Similarly for trying to avoid backfill bias, new funds added to an index will not affect the finalised past performance numbers of said index.
Generally these indices are weighted in two different ways – equal weighted (also called fund weighted), and asset weighted, where the constituents are weighted according to their assets under management ().
There are many providers of hedge fund indices in the marketplace today, and the next section will discuss some of them and Aon’s preferences. The list of providers is a lengthy one; some of the more well-known names include Barclay Hedge, Credit Suisse Hedge Index, Eurekahedge, Hedge Fund Intelligence (HFI), HFN Indices, Hedge Fund Research (HFR), Morningstar, and Societe General (formerly Newedge).
This relatively large differential in 2016 was part of the motivation for this study; typically the more well-known managers in the universe are the ones with the larger asset bases, and there was significant dispersion witnessed by industry participants between these managers and the related FW index numbers.
In terms of correlation between the FW and AW indices, over the period from January 2008 – December 2016 the correlation between the Composite Indices was 0.93.

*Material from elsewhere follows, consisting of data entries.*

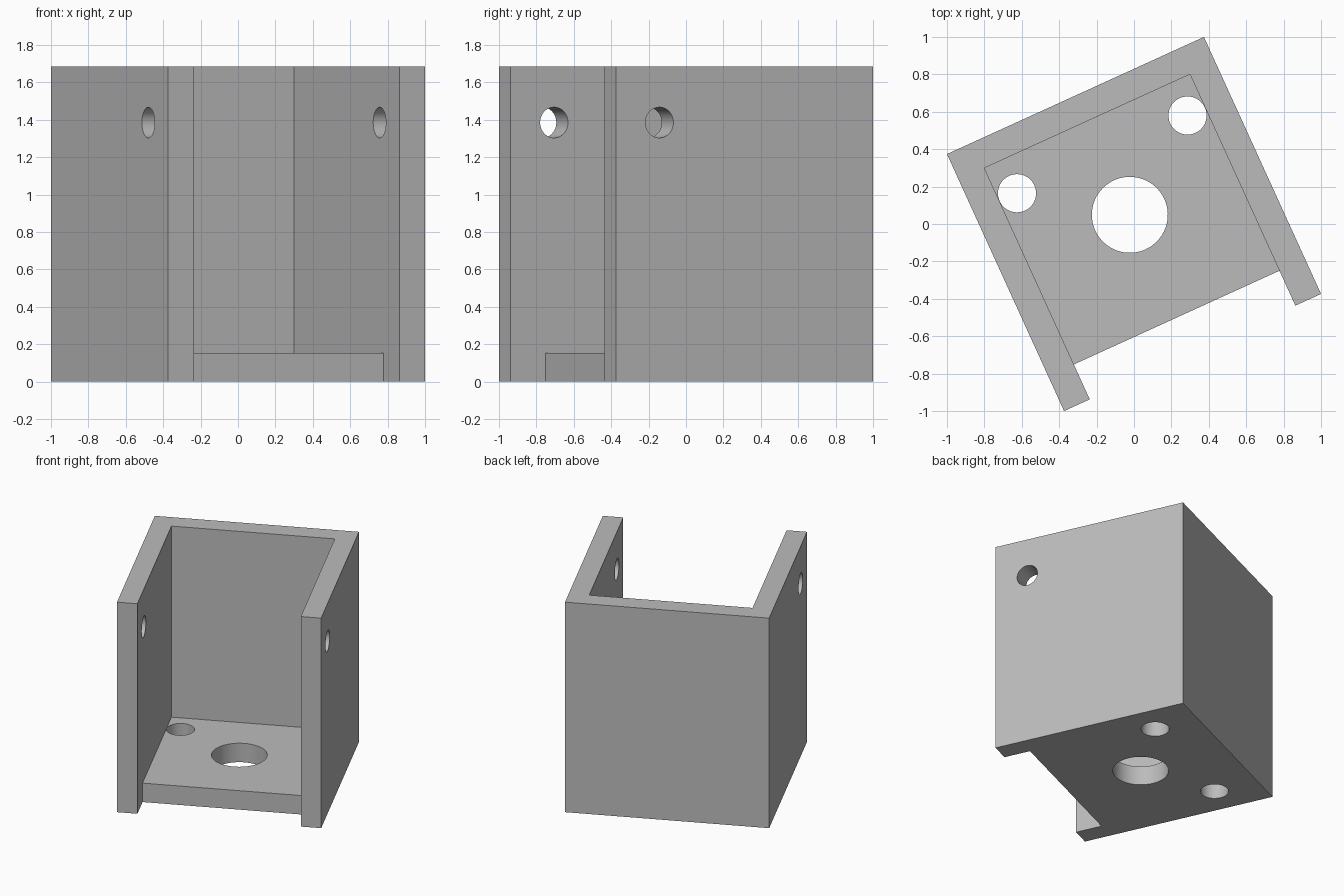
import bpy
import bmesh
import math
from mathutils import Matrix, Vector

default = bpy.data.objects.get("Cube")
if default:
    bpy.data.objects.remove(default, do_unlink=True)

HALF = 0.755        # half of the square footprint
INNER = 0.604       # inner face of the walls
HEIGHT = 1.685
FLOOR = 0.152
FLOOR_FRONT = -0.55
TURN = Matrix.Rotation(math.radians(24.5), 4, 'Z')

grey = bpy.data.materials.new("plain grey")
grey.use_nodes = True
colour = (0.5, 0.5, 0.5, 1)
grey.diffuse_color = colour
grey.node_tree.nodes["Principled BSDF"].inputs["Base Color"].default_value = colour


def finish(name, bm):
    bmesh.ops.recalc_face_normals(bm, faces=bm.faces)
    mesh = bpy.data.meshes.new(name)
    bm.to_mesh(mesh)
    bm.free()
    mesh.materials.append(grey)
    obj = bpy.data.objects.new(name, mesh)
    bpy.context.collection.objects.link(obj)
    return obj


def prism(name, outline, height):
    bm = bmesh.new()
    face = bm.faces.new([bm.verts.new((x, y, 0)) for x, y in outline])
    side = bmesh.ops.extrude_face_region(bm, geom=[face])["geom"]
    verts = [v for v in side if isinstance(v, bmesh.types.BMVert)]
    bmesh.ops.translate(bm, verts=verts, vec=(0, 0, height))
    return finish(name, bm)


def rod(name, centre, radius, depth, across=False):
    bm = bmesh.new()
    place = Matrix.Translation(Vector(centre))
    if across:
        place = place @ Matrix.Rotation(math.pi / 2, 4, 'Y')
    bmesh.ops.create_cone(bm, cap_ends=True, segments=64, radius1=radius,
                          radius2=radius, depth=depth, matrix=place)
    return finish(name, bm)


def combine(target, tool, operation):
    mod = target.modifiers.new(tool.name, 'BOOLEAN')
    mod.operation = operation
    mod.solver = 'EXACT'
    mod.object = tool
    bpy.context.view_layer.objects.active = target
    bpy.ops.object.modifier_apply(modifier=mod.name)
    bpy.data.objects.remove(tool, do_unlink=True)


# Three-walled frame, open at the front
bracket = prism("bracket", [
    (-HALF, -HALF), (-INNER, -HALF), (-INNER, INNER), (INNER, INNER),
    (INNER, -HALF), (HALF, -HALF), (HALF, HALF), (-HALF, HALF)], HEIGHT)

# Floor plate, let into the walls
sunk = INNER + 0.05
floor = prism("floor_plate", [(-sunk, FLOOR_FRONT), (sunk, FLOOR_FRONT),
                              (sunk, sunk), (-sunk, sunk)], FLOOR)
combine(bracket, floor, 'UNION')

# Large centre hole and two mounting holes in the floor
combine(bracket, rod("centre_hole", (0, 0.054, 0), 0.203, 0.6), 'DIFFERENCE')
for s in (-1, 1):
    combine(bracket, rod("mounting_hole", (s * 0.501, 0.409, 0), 0.102, 0.6), 'DIFFERENCE')

# Pivot hole through both side walls
combine(bracket, rod("pivot_hole", (0, -0.5, 1.385), 0.082, 2, True), 'DIFFERENCE')

bracket.data.transform(TURN)
bpy.ops.object.select_all(action='DESELECT')
bracket.select_set(True)
bpy.context.view_layer.objects.active = bracket
bpy.ops.object.shade_smooth_by_angle(angle=math.radians(30))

Similarly for each of the sub-strategy indices the correlation remained above 0.90 with the exception of Macro at 0.86.